- **Dataset excerpts**
──────────────────────────────

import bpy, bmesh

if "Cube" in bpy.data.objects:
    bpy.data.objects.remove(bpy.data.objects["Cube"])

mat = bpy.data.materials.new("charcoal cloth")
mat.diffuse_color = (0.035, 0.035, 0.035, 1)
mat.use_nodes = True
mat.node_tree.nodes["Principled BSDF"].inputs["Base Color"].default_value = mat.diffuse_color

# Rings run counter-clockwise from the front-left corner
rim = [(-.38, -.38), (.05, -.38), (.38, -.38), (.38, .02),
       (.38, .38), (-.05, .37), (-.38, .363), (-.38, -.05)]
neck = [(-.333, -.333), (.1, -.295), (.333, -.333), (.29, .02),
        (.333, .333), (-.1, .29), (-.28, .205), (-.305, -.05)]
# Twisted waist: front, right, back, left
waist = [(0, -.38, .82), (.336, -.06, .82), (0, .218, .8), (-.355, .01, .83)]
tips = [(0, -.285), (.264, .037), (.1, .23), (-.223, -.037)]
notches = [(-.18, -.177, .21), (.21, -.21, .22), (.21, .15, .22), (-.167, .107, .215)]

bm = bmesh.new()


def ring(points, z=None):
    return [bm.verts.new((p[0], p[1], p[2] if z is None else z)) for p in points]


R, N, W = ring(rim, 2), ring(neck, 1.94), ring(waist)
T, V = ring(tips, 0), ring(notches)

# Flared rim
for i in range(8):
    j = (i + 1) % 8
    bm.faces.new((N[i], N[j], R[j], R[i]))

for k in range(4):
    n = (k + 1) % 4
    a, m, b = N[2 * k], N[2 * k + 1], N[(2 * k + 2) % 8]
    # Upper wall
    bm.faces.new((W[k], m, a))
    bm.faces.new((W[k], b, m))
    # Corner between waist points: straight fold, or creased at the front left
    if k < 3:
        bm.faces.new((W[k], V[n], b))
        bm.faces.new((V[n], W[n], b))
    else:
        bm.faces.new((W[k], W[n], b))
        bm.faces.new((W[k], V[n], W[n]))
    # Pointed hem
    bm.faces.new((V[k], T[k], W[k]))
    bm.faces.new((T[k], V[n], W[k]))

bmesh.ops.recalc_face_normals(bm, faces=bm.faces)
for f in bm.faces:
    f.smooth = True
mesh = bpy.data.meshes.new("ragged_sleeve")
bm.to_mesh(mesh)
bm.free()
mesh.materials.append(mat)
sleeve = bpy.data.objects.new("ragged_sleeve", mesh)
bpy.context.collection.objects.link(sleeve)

──────────────────────────────

- **Aim of the task**
Retype, exactly and in full, the lines above from the one containing "a, m, b = N[2" through the one containing "# Pointed hem".

- **Output below**
    a, m, b = N[2 * k], N[2 * k + 1], N[(2 * k + 2) % 8]
    # Upper wall
    bm.faces.new((W[k], m, a))
    bm.faces.new((W[k], b, m))
    # Corner between waist points: straight fold, or creased at the front left
    if k < 3:
        bm.faces.new((W[k], V[n], b))
        bm.faces.new((V[n], W[n], b))
    else:
        bm.faces.new((W[k], W[n], b))
        bm.faces.new((W[k], V[n], W[n]))
    # Pointed hem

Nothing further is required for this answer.